much possibility of porting to Postgres unless you change your middleware software, and changing middleware software involves not just

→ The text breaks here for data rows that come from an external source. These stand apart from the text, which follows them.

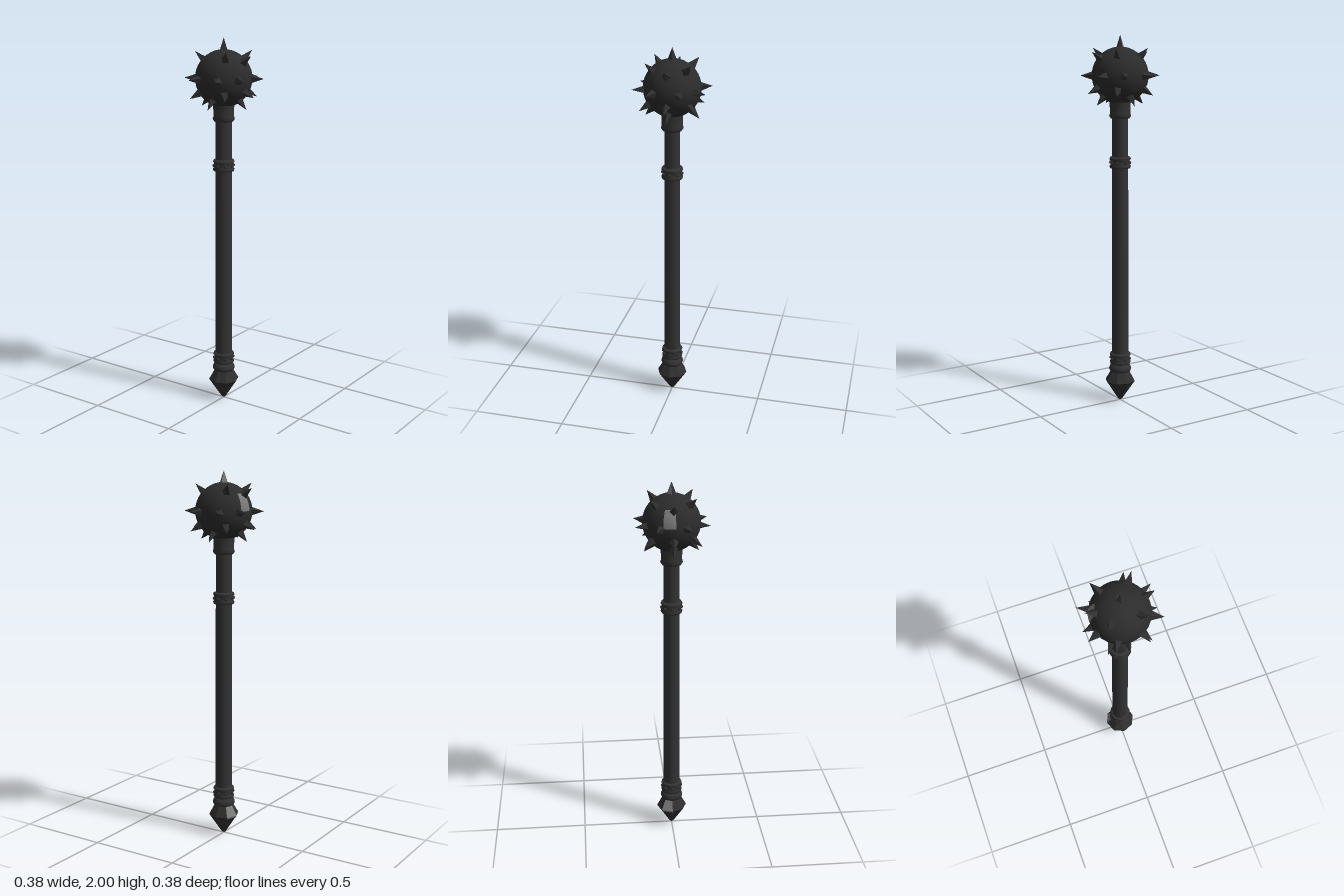
import * as THREE from 'three';

export function createModel() {
  const model = new THREE.Group();
  const makeMaterial = (name, color, flatShading = false) => {
    const material = new THREE.MeshStandardMaterial({ color, flatShading });
    material.name = name;
    return material;
  };
  const iron = makeMaterial('darkIron', 0x333334);
  const facetedIron = makeMaterial('darkIronFaceted', 0x2f2f30, true);
  const ballIron = makeMaterial('blackIron', 0x2c2c2d);
  const bareMetal = makeMaterial('bareMetal', 0x7a7a7a, true);

  const add = (name, geometry, material = iron, parent = model) => {
    const mesh = new THREE.Mesh(geometry, material);
    mesh.name = name;
    parent.add(mesh);
    return mesh;
  };
  const lathe = (name, profile, sides, material, start, length) =>
    add(name, new THREE.LatheGeometry(profile.map(([r, y]) => new THREE.Vector2(r, y)), sides, start, length), material);

  // Shaft, slightly slimmer above the upper ring
  lathe('shaft', [[0.045, 0.15], [0.045, 0.7], [0.043, 1.33], [0.042, 1.7]], 12);

  // Pointed pommel with one worn facet, and its neck
  lathe('pommel', [[0, 0], [0.012, 0.008], [0.083, 0.115], [0.05, 0.172], [0.04, 0.18]], 8, facetedIron);
  lathe('wornPommelFacet', [[0.08, 0.105], [0.085, 0.115], [0.052, 0.172]], 1, bareMetal, Math.PI * 1.25, Math.PI / 4);
  lathe('pommelNeck', [[0.04, 0.165], [0.056, 0.17], [0.062, 0.185], [0.056, 0.2], [0.046, 0.215], [0.04, 0.215]], 16);

  // Banded rings with small studs
  const ring = (name, y) => {
    lathe(name, [[0.04, y - 0.032], [0.054, y - 0.03], [0.058, y - 0.02], [0.052, y - 0.012],
      [0.052, y + 0.012], [0.058, y + 0.02], [0.054, y + 0.03], [0.04, y + 0.032]], 16);
    const studs = new THREE.Group();
    studs.name = name + 'Studs';
    for (let i = 0; i < 8; i++) {
      const a = (i * Math.PI) / 4;
      const stud = add('stud', new THREE.SphereGeometry(0.009, 6, 4), iron, studs);
      stud.position.set(0.053 * Math.cos(a), y, 0.053 * Math.sin(a));
    }
    model.add(studs);
  };
  ring('lowerRing', 0.243);
  ring('upperRing', 1.33);

  // Socket under the head
  lathe('headCollar', [[0.04, 1.565], [0.05, 1.565], [0.059, 1.578], [0.055, 1.592], [0.056, 1.64], [0.062, 1.67]], 16);

  // Ball head with a worn patch on its side
  const head = new THREE.Group();
  head.name = 'head';
  head.position.y = 1.79;
  model.add(head);
  add('ball', new THREE.SphereGeometry(0.15, 32, 20), ballIron, head);
  const deg = THREE.MathUtils.degToRad;
  add('wornBallPatch', new THREE.SphereGeometry(0.1515, 6, 6, deg(-21), deg(25), deg(51), deg(37)), bareMetal, head);

  // Four-sided spikes pointing away from the ball centre
  const up = new THREE.Vector3(0, 1, 0);
  const spikeGeometry = new THREE.ConeGeometry(0.028, 0.075, 4);
  spikeGeometry.translate(0, 0.1725, 0);
  const spike = (x, y, z) => {
    const mesh = add('spike', spikeGeometry, facetedIron, head);
    mesh.quaternion.setFromUnitVectors(up, new THREE.Vector3(x, y, z).normalize());
  };
  spike(0, 1, 0);
  // Directions mirrored across x and z
  const directions = [
    [0.095, 0.14, 0.115], [0.16, 0.115, 0],
    [0.185, 0, 0.09], [0.085, 0, 0.19],
    [0.19, -0.09, 0], [0.11, -0.1, 0.145],
    [0.14, -0.15, 0], [0, -0.15, 0.14],
  ];
  for (const [x, y, z] of directions) {
    for (const sx of x ? [1, -1] : [1]) {
      for (const sz of z ? [1, -1] : [1]) spike(sx * x, y, sz * z);
    }
  }

  // Worn face of the top spike
  const wornFace = new THREE.ConeGeometry(0.0295, 0.076, 1, 1, true, Math.PI, Math.PI / 2);
  add('wornSpikeFace', wornFace, bareMetal, head).position.y = 0.1725;
  return model;
}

modifying queries, but rearchitecting the entire application to use a different middleware API.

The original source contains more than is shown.